Google Inc. has approached major cable and phone companies that carry Internet traffic with a proposal to create a fast lane for its own content, according to documents reviewed by The Wall Street Journal. Google has traditionally been one of the loudest advocates of equal network access for all content providers. […]
Separately, Microsoft Corp. and Yahoo Inc. have withdrawn quietly from a coalition formed two years ago to protect network neutrality. Each company has forged partnerships with the phone and cable companies. In addition, prominent Internet scholars, some of whom have advised President-elect Barack Obama on technology issues, have softened their views on the subject.

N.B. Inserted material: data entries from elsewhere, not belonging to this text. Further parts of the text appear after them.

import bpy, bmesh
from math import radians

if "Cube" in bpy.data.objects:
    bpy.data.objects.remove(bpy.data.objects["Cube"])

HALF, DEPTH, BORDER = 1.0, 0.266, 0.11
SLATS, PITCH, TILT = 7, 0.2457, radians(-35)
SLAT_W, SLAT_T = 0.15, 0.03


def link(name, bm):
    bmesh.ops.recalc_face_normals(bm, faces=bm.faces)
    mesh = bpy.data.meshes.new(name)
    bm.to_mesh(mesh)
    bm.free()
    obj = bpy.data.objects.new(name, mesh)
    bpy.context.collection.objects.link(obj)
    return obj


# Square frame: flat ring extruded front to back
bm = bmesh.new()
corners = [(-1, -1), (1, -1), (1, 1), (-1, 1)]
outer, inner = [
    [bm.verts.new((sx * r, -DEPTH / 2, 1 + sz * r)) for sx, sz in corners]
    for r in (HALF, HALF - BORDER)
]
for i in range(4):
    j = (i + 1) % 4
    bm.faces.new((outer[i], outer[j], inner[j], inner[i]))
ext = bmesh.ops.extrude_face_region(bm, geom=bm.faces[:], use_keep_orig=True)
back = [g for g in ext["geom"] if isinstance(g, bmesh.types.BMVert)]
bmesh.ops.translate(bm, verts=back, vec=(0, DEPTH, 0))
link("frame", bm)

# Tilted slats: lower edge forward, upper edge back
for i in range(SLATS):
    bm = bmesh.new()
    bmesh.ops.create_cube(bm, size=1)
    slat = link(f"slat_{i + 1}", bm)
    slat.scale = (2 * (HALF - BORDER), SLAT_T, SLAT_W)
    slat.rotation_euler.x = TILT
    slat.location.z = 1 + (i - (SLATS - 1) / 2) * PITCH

Included in the “prominent Internet scholars” is Lawrence Lessig, a Stanford law professor and an influential proponent of network neutrality, who the WSJ reports “recently shifted gears” on the issue.

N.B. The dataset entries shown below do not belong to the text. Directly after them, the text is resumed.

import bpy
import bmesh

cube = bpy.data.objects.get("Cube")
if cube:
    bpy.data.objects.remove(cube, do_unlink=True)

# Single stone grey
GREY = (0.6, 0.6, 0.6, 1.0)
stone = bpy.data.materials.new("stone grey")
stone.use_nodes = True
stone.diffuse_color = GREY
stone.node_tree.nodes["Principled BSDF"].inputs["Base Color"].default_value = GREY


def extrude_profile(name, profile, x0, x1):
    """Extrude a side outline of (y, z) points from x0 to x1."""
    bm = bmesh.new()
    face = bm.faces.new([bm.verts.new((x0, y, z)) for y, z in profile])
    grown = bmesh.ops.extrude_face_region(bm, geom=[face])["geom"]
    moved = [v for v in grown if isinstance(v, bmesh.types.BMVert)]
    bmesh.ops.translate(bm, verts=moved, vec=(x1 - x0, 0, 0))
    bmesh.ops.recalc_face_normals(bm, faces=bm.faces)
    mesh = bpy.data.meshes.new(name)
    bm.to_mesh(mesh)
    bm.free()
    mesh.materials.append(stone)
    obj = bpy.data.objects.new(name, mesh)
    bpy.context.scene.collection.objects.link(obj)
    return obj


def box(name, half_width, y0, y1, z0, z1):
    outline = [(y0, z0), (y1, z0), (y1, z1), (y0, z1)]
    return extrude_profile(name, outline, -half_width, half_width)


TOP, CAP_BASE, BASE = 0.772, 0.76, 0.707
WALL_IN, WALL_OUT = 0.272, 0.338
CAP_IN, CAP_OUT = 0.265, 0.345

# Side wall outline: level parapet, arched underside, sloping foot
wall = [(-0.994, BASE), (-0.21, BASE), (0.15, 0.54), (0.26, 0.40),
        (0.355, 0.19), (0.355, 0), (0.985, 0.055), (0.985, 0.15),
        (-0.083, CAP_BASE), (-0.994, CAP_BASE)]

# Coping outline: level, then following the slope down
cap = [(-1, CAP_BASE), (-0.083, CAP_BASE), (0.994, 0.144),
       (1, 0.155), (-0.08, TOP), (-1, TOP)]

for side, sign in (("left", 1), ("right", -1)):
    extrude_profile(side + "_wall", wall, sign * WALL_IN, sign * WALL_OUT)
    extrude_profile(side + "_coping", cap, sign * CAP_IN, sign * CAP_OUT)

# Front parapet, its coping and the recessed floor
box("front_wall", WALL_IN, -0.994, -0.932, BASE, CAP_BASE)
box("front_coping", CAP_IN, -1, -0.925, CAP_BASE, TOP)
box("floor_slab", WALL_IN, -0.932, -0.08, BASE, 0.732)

Now, while all of this is discouraging, the WSJ piece may not be entirely right. For example, Lessig posted an item on his own blog about this, and explains why it seems the Journal misrepresented his position. Lessig makes the case, persuasively, that the paper is trying to “gin up a drama,” and that he hasn’t changed his views at all.

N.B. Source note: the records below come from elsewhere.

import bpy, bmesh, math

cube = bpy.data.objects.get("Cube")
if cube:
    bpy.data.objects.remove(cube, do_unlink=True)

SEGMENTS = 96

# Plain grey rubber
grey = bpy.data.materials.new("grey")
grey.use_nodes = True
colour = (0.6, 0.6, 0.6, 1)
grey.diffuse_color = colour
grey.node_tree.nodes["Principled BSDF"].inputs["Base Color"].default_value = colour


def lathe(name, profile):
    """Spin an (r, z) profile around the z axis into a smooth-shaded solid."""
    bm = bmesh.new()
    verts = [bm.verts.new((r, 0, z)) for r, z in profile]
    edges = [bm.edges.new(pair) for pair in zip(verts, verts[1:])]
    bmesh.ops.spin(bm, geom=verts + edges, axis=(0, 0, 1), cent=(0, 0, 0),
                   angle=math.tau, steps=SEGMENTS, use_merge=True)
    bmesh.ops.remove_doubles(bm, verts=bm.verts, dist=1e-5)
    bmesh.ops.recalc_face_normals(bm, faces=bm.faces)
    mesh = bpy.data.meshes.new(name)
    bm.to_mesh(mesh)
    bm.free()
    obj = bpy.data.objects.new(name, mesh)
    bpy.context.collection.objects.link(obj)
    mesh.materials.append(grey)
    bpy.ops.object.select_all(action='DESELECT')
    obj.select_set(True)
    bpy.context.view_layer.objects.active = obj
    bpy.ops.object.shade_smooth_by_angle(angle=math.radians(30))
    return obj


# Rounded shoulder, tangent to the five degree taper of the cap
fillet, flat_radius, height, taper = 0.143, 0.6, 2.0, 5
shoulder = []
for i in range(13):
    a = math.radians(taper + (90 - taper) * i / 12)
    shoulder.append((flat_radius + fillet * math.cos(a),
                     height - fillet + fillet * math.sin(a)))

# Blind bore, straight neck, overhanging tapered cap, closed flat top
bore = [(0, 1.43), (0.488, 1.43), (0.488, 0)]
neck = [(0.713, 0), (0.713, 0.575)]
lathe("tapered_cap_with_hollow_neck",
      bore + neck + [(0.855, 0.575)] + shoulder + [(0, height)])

What’s more, Google has posted an item on its policy blog, explaining that the WSJ article “is based on a misunderstanding of the way in which the open Internet works,” and there is evidence to suggest Google’s position has also been misrepresented.